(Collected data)

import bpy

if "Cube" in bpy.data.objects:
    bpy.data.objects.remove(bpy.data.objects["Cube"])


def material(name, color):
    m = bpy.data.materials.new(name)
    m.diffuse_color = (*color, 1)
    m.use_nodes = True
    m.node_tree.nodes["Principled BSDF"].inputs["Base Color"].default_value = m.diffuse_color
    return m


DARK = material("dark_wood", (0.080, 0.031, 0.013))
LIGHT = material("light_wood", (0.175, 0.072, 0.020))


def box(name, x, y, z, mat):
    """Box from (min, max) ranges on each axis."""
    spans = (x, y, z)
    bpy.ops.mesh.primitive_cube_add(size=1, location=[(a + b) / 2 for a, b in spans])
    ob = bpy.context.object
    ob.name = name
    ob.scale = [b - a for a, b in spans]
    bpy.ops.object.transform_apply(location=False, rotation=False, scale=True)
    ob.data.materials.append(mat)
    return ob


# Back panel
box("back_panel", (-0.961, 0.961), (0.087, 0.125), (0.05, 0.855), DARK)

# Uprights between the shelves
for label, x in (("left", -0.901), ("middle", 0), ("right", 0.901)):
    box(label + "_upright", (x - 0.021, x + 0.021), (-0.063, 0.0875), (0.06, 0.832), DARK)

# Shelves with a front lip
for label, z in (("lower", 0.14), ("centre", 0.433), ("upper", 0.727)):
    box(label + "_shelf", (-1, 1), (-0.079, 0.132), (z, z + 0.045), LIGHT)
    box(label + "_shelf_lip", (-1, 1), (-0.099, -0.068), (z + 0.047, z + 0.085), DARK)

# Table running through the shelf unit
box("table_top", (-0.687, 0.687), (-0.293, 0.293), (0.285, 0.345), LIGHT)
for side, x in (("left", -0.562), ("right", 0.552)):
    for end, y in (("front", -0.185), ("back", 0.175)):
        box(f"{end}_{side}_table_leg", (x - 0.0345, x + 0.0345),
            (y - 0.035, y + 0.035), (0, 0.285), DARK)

▶ [TASK TO COMPLETE]: Every record above is to be given again precisely.

▶ [YOUR RESPONSE]:
import bpy

if "Cube" in bpy.data.objects:
    bpy.data.objects.remove(bpy.data.objects["Cube"])


def material(name, color):
    m = bpy.data.materials.new(name)
    m.diffuse_color = (*color, 1)
    m.use_nodes = True
    m.node_tree.nodes["Principled BSDF"].inputs["Base Color"].default_value = m.diffuse_color
    return m


DARK = material("dark_wood", (0.080, 0.031, 0.013))
LIGHT = material("light_wood", (0.175, 0.072, 0.020))


def box(name, x, y, z, mat):
    """Box from (min, max) ranges on each axis."""
    spans = (x, y, z)
    bpy.ops.mesh.primitive_cube_add(size=1, location=[(a + b) / 2 for a, b in spans])
    ob = bpy.context.object
    ob.name = name
    ob.scale = [b - a for a, b in spans]
    bpy.ops.object.transform_apply(location=False, rotation=False, scale=True)
    ob.data.materials.append(mat)
    return ob


# Back panel
box("back_panel", (-0.961, 0.961), (0.087, 0.125), (0.05, 0.855), DARK)

# Uprights between the shelves
for label, x in (("left", -0.901), ("middle", 0), ("right", 0.901)):
    box(label + "_upright", (x - 0.021, x + 0.021), (-0.063, 0.0875), (0.06, 0.832), DARK)

# Shelves with a front lip
for label, z in (("lower", 0.14), ("centre", 0.433), ("upper", 0.727)):
    box(label + "_shelf", (-1, 1), (-0.079, 0.132), (z, z + 0.045), LIGHT)
    box(label + "_shelf_lip", (-1, 1), (-0.099, -0.068), (z + 0.047, z + 0.085), DARK)

# Table running through the shelf unit
box("table_top", (-0.687, 0.687), (-0.293, 0.293), (0.285, 0.345), LIGHT)
for side, x in (("left", -0.562), ("right", 0.552)):
    for end, y in (("front", -0.185), ("back", 0.175)):
        box(f"{end}_{side}_table_leg", (x - 0.0345, x + 0.0345),
            (y - 0.035, y + 0.035), (0, 0.285), DARK)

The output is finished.